*** Opening of THE DATA ***

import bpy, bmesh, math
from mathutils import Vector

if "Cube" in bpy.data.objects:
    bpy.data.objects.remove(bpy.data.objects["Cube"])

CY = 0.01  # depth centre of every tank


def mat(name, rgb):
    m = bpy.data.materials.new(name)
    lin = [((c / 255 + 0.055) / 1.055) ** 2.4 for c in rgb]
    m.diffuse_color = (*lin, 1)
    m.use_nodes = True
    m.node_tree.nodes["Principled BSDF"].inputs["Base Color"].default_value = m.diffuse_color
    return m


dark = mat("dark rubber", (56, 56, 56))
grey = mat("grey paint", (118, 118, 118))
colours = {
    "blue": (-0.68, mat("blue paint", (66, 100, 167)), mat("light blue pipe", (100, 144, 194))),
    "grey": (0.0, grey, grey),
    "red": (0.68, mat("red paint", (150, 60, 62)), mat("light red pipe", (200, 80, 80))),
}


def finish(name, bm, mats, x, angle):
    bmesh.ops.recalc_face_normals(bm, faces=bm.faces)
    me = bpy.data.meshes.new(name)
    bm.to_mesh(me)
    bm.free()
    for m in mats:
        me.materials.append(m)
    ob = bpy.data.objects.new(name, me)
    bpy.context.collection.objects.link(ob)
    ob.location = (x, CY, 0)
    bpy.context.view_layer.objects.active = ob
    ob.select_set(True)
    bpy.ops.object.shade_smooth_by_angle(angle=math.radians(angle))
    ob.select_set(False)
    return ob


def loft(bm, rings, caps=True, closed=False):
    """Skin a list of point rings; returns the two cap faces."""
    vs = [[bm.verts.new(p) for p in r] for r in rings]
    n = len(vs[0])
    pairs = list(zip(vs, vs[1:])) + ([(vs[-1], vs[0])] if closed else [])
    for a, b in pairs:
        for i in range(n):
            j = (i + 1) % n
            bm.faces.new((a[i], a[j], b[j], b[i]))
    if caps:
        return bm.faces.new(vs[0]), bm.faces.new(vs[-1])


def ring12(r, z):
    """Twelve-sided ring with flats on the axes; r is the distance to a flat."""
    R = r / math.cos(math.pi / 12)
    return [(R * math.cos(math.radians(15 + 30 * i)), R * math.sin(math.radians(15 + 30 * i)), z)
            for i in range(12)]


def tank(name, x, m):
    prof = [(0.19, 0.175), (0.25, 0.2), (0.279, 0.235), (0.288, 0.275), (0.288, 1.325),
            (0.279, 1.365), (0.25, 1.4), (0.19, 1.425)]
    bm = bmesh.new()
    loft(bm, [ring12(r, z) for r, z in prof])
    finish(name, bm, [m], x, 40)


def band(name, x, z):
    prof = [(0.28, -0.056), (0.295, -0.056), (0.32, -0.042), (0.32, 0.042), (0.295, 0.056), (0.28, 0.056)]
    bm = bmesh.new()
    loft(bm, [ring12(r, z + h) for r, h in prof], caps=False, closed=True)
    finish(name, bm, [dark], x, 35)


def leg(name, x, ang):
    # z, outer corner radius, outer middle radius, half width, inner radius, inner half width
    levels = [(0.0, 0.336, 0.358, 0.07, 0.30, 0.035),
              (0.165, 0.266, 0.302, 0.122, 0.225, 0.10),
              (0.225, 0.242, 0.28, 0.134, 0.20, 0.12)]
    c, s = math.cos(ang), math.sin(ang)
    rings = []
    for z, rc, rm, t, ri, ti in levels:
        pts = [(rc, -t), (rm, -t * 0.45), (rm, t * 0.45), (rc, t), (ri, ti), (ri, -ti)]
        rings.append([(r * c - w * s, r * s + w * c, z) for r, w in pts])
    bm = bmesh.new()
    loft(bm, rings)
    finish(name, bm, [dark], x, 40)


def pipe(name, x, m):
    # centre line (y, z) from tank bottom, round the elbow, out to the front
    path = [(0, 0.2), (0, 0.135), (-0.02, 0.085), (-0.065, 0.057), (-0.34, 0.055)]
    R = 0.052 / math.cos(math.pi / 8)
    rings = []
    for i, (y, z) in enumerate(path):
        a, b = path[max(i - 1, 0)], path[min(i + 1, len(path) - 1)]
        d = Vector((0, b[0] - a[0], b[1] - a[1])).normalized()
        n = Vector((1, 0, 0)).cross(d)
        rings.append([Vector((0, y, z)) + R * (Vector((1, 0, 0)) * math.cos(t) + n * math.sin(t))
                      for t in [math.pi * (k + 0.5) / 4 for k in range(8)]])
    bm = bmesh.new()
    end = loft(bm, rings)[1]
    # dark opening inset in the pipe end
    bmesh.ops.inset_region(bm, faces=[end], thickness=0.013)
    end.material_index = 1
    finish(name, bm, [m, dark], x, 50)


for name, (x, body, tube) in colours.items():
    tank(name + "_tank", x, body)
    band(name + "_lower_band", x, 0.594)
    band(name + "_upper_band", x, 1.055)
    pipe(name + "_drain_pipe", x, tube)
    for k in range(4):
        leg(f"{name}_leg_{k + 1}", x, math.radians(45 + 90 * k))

*** Close of THE DATA ***

### THE PROBLEM
Extract each line of the material exactly as it stands.

### ANSWER TO THE EXERCISE
import bpy, bmesh, math
from mathutils import Vector

if "Cube" in bpy.data.objects:
    bpy.data.objects.remove(bpy.data.objects["Cube"])

CY = 0.01  # depth centre of every tank


def mat(name, rgb):
    m = bpy.data.materials.new(name)
    lin = [((c / 255 + 0.055) / 1.055) ** 2.4 for c in rgb]
    m.diffuse_color = (*lin, 1)
    m.use_nodes = True
    m.node_tree.nodes["Principled BSDF"].inputs["Base Color"].default_value = m.diffuse_color
    return m


dark = mat("dark rubber", (56, 56, 56))
grey = mat("grey paint", (118, 118, 118))
colours = {
    "blue": (-0.68, mat("blue paint", (66, 100, 167)), mat("light blue pipe", (100, 144, 194))),
    "grey": (0.0, grey, grey),
    "red": (0.68, mat("red paint", (150, 60, 62)), mat("light red pipe", (200, 80, 80))),
}


def finish(name, bm, mats, x, angle):
    bmesh.ops.recalc_face_normals(bm, faces=bm.faces)
    me = bpy.data.meshes.new(name)
    bm.to_mesh(me)
    bm.free()
    for m in mats:
        me.materials.append(m)
    ob = bpy.data.objects.new(name, me)
    bpy.context.collection.objects.link(ob)
    ob.location = (x, CY, 0)
    bpy.context.view_layer.objects.active = ob
    ob.select_set(True)
    bpy.ops.object.shade_smooth_by_angle(angle=math.radians(angle))
    ob.select_set(False)
    return ob


def loft(bm, rings, caps=True, closed=False):
    """Skin a list of point rings; returns the two cap faces."""
    vs = [[bm.verts.new(p) for p in r] for r in rings]
    n = len(vs[0])
    pairs = list(zip(vs, vs[1:])) + ([(vs[-1], vs[0])] if closed else [])
    for a, b in pairs:
        for i in range(n):
            j = (i + 1) % n
            bm.faces.new((a[i], a[j], b[j], b[i]))
    if caps:
        return bm.faces.new(vs[0]), bm.faces.new(vs[-1])


def ring12(r, z):
    """Twelve-sided ring with flats on the axes; r is the distance to a flat."""
    R = r / math.cos(math.pi / 12)
    return [(R * math.cos(math.radians(15 + 30 * i)), R * math.sin(math.radians(15 + 30 * i)), z)
            for i in range(12)]


def tank(name, x, m):
    prof = [(0.19, 0.175), (0.25, 0.2), (0.279, 0.235), (0.288, 0.275), (0.288, 1.325),
            (0.279, 1.365), (0.25, 1.4), (0.19, 1.425)]
    bm = bmesh.new()
    loft(bm, [ring12(r, z) for r, z in prof])
    finish(name, bm, [m], x, 40)


def band(name, x, z):
    prof = [(0.28, -0.056), (0.295, -0.056), (0.32, -0.042), (0.32, 0.042), (0.295, 0.056), (0.28, 0.056)]
    bm = bmesh.new()
    loft(bm, [ring12(r, z + h) for r, h in prof], caps=False, closed=True)
    finish(name, bm, [dark], x, 35)


def leg(name, x, ang):
    # z, outer corner radius, outer middle radius, half width, inner radius, inner half width
    levels = [(0.0, 0.336, 0.358, 0.07, 0.30, 0.035),
              (0.165, 0.266, 0.302, 0.122, 0.225, 0.10),
              (0.225, 0.242, 0.28, 0.134, 0.20, 0.12)]
    c, s = math.cos(ang), math.sin(ang)
    rings = []
    for z, rc, rm, t, ri, ti in levels:
        pts = [(rc, -t), (rm, -t * 0.45), (rm, t * 0.45), (rc, t), (ri, ti), (ri, -ti)]
        rings.append([(r * c - w * s, r * s + w * c, z) for r, w in pts])
    bm = bmesh.new()
    loft(bm, rings)
    finish(name, bm, [dark], x, 40)


def pipe(name, x, m):
    # centre line (y, z) from tank bottom, round the elbow, out to the front
    path = [(0, 0.2), (0, 0.135), (-0.02, 0.085), (-0.065, 0.057), (-0.34, 0.055)]
    R = 0.052 / math.cos(math.pi / 8)
    rings = []
    for i, (y, z) in enumerate(path):
        a, b = path[max(i - 1, 0)], path[min(i + 1, len(path) - 1)]
        d = Vector((0, b[0] - a[0], b[1] - a[1])).normalized()
        n = Vector((1, 0, 0)).cross(d)
        rings.append([Vector((0, y, z)) + R * (Vector((1, 0, 0)) * math.cos(t) + n * math.sin(t))
                      for t in [math.pi * (k + 0.5) / 4 for k in range(8)]])
    bm = bmesh.new()
    end = loft(bm, rings)[1]
    # dark opening inset in the pipe end
    bmesh.ops.inset_region(bm, faces=[end], thickness=0.013)
    end.material_index = 1
    finish(name, bm, [m, dark], x, 50)


for name, (x, body, tube) in colours.items():
    tank(name + "_tank", x, body)
    band(name + "_lower_band", x, 0.594)
    band(name + "_upper_band", x, 1.055)
    pipe(name + "_drain_pipe", x, tube)
    for k in range(4):
        leg(f"{name}_leg_{k + 1}", x, math.radians(45 + 90 * k))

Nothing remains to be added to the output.